This section is from the book "Business Finance", by William Henry Lough. Also available from Amazon: Business Finance, A Practical Study of Financial Management in Private Business Concerns.
The board of directors has the final legislative and judicial authority within a corporation. The board elects officers, determines policies, authorizes contracts, passes on methods of financing, declares or withholds dividends, and in general manages all the affairs of the corporation. This describes their legal status and responsibilities.

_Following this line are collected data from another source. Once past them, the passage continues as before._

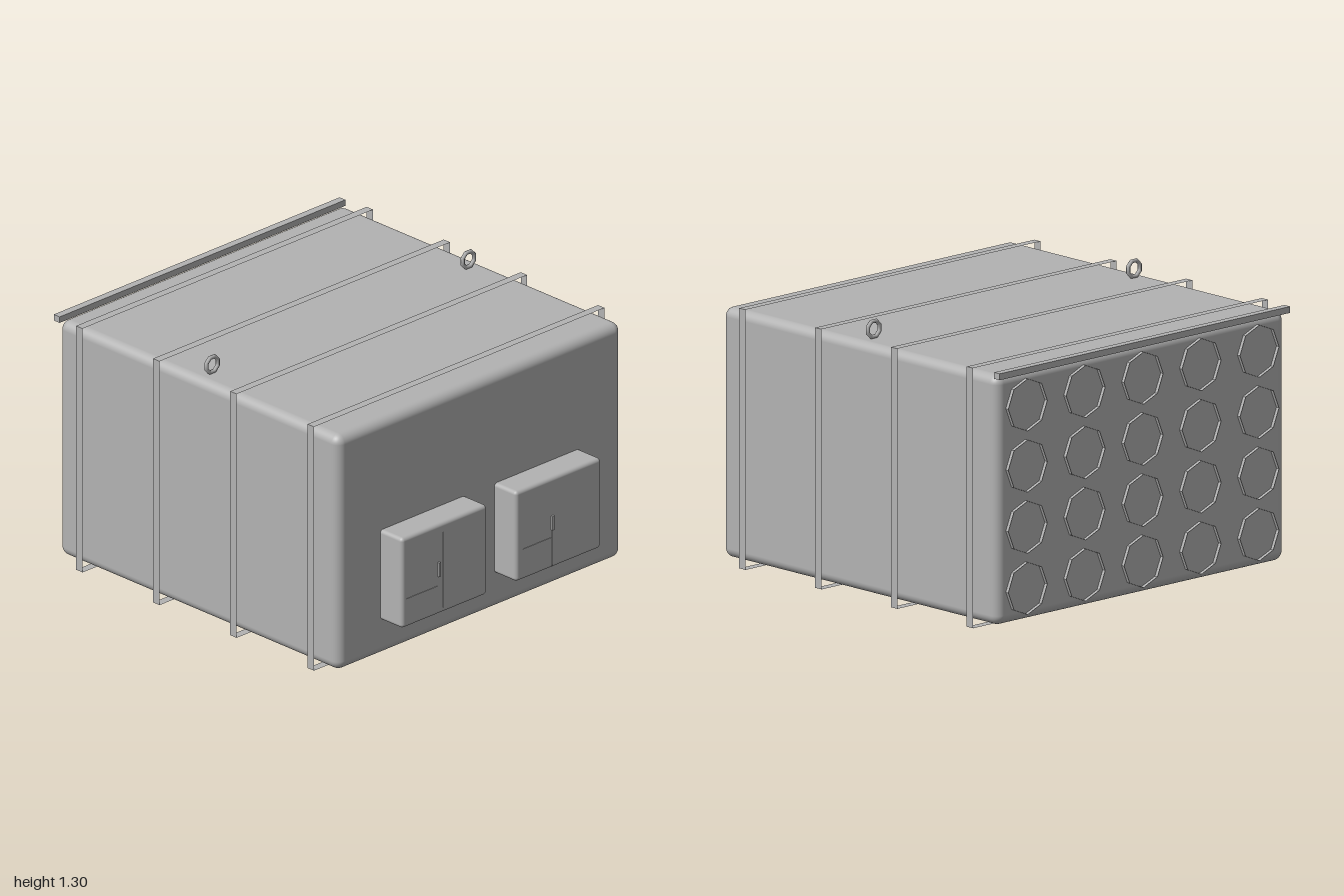
import * as THREE from 'three';
import { RoundedBoxGeometry } from 'three/addons/geometries/RoundedBoxGeometry.js';

export function createModel() {
  const model = new THREE.Group();
  const grey = new THREE.MeshStandardMaterial({ color: 0xb2b2b2, side: THREE.DoubleSide });
  grey.name = 'grey';

  const add = (name, geometry, x, y, z) => {
    const mesh = new THREE.Mesh(geometry, grey);
    mesh.name = name;
    mesh.position.set(x, y, z);
    model.add(mesh);
    return mesh;
  };

  // Main rounded casing
  add('casing', new RoundedBoxGeometry(1.82, 1.178, 1.822, 4, 0.045), 0, 0.616, -0.064);

  // Open bands wrapped around the casing: a box without its front and back faces
  const band = new THREE.BoxGeometry(1.86, 1.225, 0.042);
  band.setIndex(Array.from(band.index.array.slice(0, 24)));
  band.clearGroups();
  for (const z of [0.69, 0.186, -0.316, -0.818]) add('strap', band, 0, 0.6125, z);

  // Rail along the top back edge
  add('backRail', new THREE.BoxGeometry(1.83, 0.03, 0.038), 0, 1.21, -0.981);

  // Lifting eyes
  const eye = new THREE.TorusGeometry(0.039, 0.01, 8, 8);
  eye.rotateZ(Math.PI / 8);
  for (const side of [-1, 1]) add('liftingEye', eye, side * 0.82, 1.25, -0.065);

  // Front boxes with their small handles
  const box = new RoundedBoxGeometry(0.545, 0.452, 0.155, 3, 0.018);
  const handle = new THREE.BoxGeometry(0.012, 0.07, 0.02);
  for (const [x, handleX] of [[-0.3675, -0.408], [0.3625, 0.32]]) {
    add('frontBox', box, x, 0.432, 0.912);
    add('handle', handle, handleX, 0.434, 0.99);
  }

  // Hair-thin seams on the front boxes
  const seam = (w, h, x, y) => add('seam', new THREE.BoxGeometry(w, h, 0.004), x, y, 0.99);
  seam(0.2, 0.002, -0.51, 0.35);
  seam(0.002, 0.38, -0.376, 0.42);
  seam(0.18, 0.002, 0.225, 0.36);
  seam(0.002, 0.2, 0.32, 0.315);

  // Grid of shallow octagonal collars on the back
  const collar = new THREE.CylinderGeometry(0.123, 0.123, 0.03, 8, 1, true).toNonIndexed();
  collar.rotateX(Math.PI / 2);
  collar.computeVertexNormals();
  for (let col = -2; col <= 2; col++)
    for (let row = 0; row < 4; row++)
      add('portCollar', collar, col * 0.365, 0.181 + row * 0.288, -0.977);

  return model;
}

In practice, however, boards of directors are likely to become mere appendages or echoes of some one or two individuals who actually direct the corporation. The real, final authority is frequently lodged in the president, if he is an active man and performs all the duties of his office, and the board of directors simply ratifies his decisions. This is frequently the case even though the directorates may be made up of able and forceful men. Under the American system they have no direct interest, except as shareholders, in the profits of the corporation, and cannot afford to devote a great deal of time and thought to its activities. They have confidence, presumably, in the president or in the chief officer or officers, whoever they may be, and they prefer for their own convenience and comfort to leave the whole corporation in the care of its actual head. The thing that frequently happens, therefore, is that the shareholders elect directors; the directors elect a president or other chief officer; and this man designates the other officers, fixes the policy of the concern, and carries on all its affairs subject only to the formal ratification of his board. So long as the president and other officials are well chosen, the system works well. Its weakness lies in the fact that the directors themselves are poorly informed and are left in a helpless or ignorant condition as compared with the officers; hence they are quite unable to protect themselves or the corporation against practices on the part of the officers that are perhaps detrimental. In place of a representative democracy, which is the ideal form of government for a corporation, they substitute a small tyranny.

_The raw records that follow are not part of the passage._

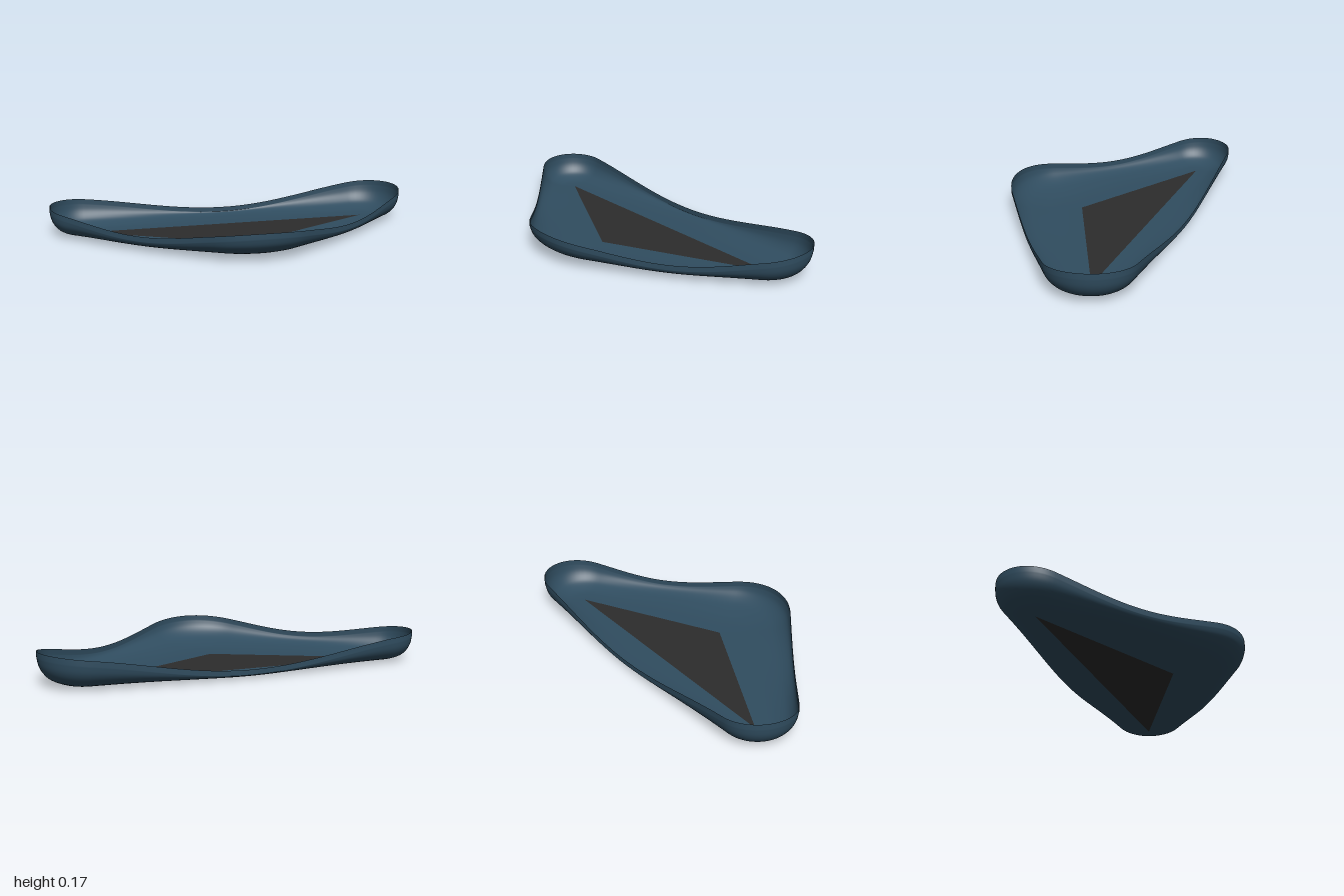
import * as THREE from 'three';

// Floor triangle corners: position, rounding radius of the wall, rim height
const CORNERS = [
  { p: new THREE.Vector2(-0.81, -0.32), r: 0.19, h: 0.155 },
  { p: new THREE.Vector2(0.78, -0.23), r: 0.22, h: 0.17 },
  { p: new THREE.Vector2(-0.03, 0.13), r: 0.38, h: 0.157 },
];
const DIPS = [0.045, 0.083, 0.083]; // rim height midway along back, right and left edges
const LIP = 0.026; // upright band below the rim
const ARC = 20, EDGE = 40;

// Wall section: outward fraction, height fraction
const SECTION = new THREE.SplineCurve([
  [0, 0], [0.22, 0.01], [0.47, 0.06], [0.74, 0.23], [0.88, 0.44], [0.965, 0.7], [1, 1],
].map(([t, y]) => new THREE.Vector2(t, y))).getPoints(24);

// Outward normal of the line touching the rounding circles of two corners
function edgeNormal(a, b) {
  const d = b.p.clone().sub(a.p);
  const s = (a.r - b.r) / d.length();
  d.normalize();
  return new THREE.Vector2(d.y, -d.x).multiplyScalar(Math.sqrt(1 - s * s)).addScaledVector(d, s);
}

// Walk round the dish, pairing each floor edge point with its rim point
function perimeter() {
  const normals = CORNERS.map((c, i) => edgeNormal(c, CORNERS[(i + 1) % 3]));
  const samples = [];
  const peaks = [];
  const add = (inner, n, r) => samples.push({ inner, outer: inner.clone().addScaledVector(n, r) });
  CORNERS.forEach((c, i) => {
    const next = CORNERS[(i + 1) % 3];
    const a0 = normals[(i + 2) % 3].angle();
    let sweep = normals[i].angle() - a0;
    if (sweep < 0) sweep += Math.PI * 2;
    peaks.push(samples.length + ARC / 2);
    for (let k = 0; k <= ARC; k++) {
      const a = a0 + sweep * k / ARC;
      add(c.p.clone(), new THREE.Vector2(Math.cos(a), Math.sin(a)), c.r);
    }
    for (let k = 1; k < EDGE; k++) {
      const u = k / EDGE;
      add(c.p.clone().lerp(next.p, u), normals[i], c.r + (next.r - c.r) * u);
    }
  });

  // Rim wave: crest at each corner, trough midway by distance along the rim
  const count = samples.length;
  peaks.forEach((start, i) => {
    const end = i < 2 ? peaks[i + 1] : peaks[0] + count;
    const dist = [0];
    for (let k = start + 1; k <= end; k++) {
      dist.push(dist[dist.length - 1] + samples[k % count].outer.distanceTo(samples[(k - 1) % count].outer));
    }
    const total = dist[dist.length - 1];
    dist.forEach((d, k) => {
      const u = d / total;
      const crest = CORNERS[u < 0.5 ? i : (i + 1) % 3].h;
      samples[(start + k) % count].h = DIPS[i] + (crest - DIPS[i]) * (1 + Math.cos(u * Math.PI * 2)) / 2;
    });
  });
  return samples;
}

// Curved wall lofted from floor edge to rim
function wallGeometry() {
  const samples = perimeter();
  const n = samples.length;
  const positions = [];
  const index = [];
  const rings = [...SECTION.map((s) => [s.x, s.y, 0]), [1, 1, LIP]];
  rings.forEach(([t, y, lift]) => samples.forEach((s) => {
    const q = s.inner.clone().lerp(s.outer, t);
    positions.push(q.x, y * (s.h - LIP) + lift, q.y);
  }));
  for (let j = 0; j < rings.length - 1; j++) {
    for (let i = 0; i < n; i++) {
      const k = (i + 1) % n;
      const a = j * n + i, b = a + n, c = j * n + k, d = c + n;
      index.push(a, d, b, a, c, d);
    }
  }
  const g = new THREE.BufferGeometry();
  g.setAttribute('position', new THREE.Float32BufferAttribute(positions, 3));
  g.setIndex(index);
  g.computeVertexNormals();
  return g;
}

export function createModel() {
  const group = new THREE.Group();
  group.name = 'triangularDish';
  const blue = new THREE.MeshStandardMaterial({ color: 0x304d60, side: THREE.DoubleSide });
  blue.name = 'slate blue';
  const grey = new THREE.MeshStandardMaterial({ color: 0x2d2d2d, side: THREE.DoubleSide });
  grey.name = 'charcoal';

  const wall = new THREE.Mesh(wallGeometry(), blue);
  wall.name = 'dishWall';

  // Flat triangular floor
  const shape = new THREE.Shape(CORNERS.map((c) => new THREE.Vector2(c.p.x, -c.p.y)));
  const floor = new THREE.Mesh(new THREE.ShapeGeometry(shape).rotateX(-Math.PI / 2), grey);
  floor.name = 'dishFloor';

  group.add(wall, floor);
  return group;
}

This common state of affairs is due, in the United States, partly to the custom of choosing directors of important corporations from a very small circle of well-known business men. The result is that one man may serve on 10, 20, 50, or even 75 different boards. Even though some of these boards may be those of subsidiary corporations which transact nothing but the most formal business, nevertheless the men who are members of so many boards cannot be thoroughly informed as to any of them. Within the last two or three years, there has been a significant tendency to reduce the number of directorates of which one man is a member, but the number is still too large. William H. Newman, for instance, Chairman of the Board of the New York Central Railroad Company, who was at one time a director in 112 separate corporations, is now a director in 73 companies. H. L. Doherty, who is largely interested in public utility properties, is a director in 66 corporations. W. K. Vanderbilt, Jr., is a director in 65 corporations. E. T. Stotesbury is a director in 58 corporations. In England there was at one time a custom of filling directorates with gentlemen of title, most of whom were incredibly ignorant of all business transactions. More recently, according to Hartley Withers, it is becoming more the fashion to put in men who are supposed to know something about the business, "but the real requirement, that of genuine business capacity, is still to a large extent left out and probably must be as long as directors' fees are on their present absurdly small scale".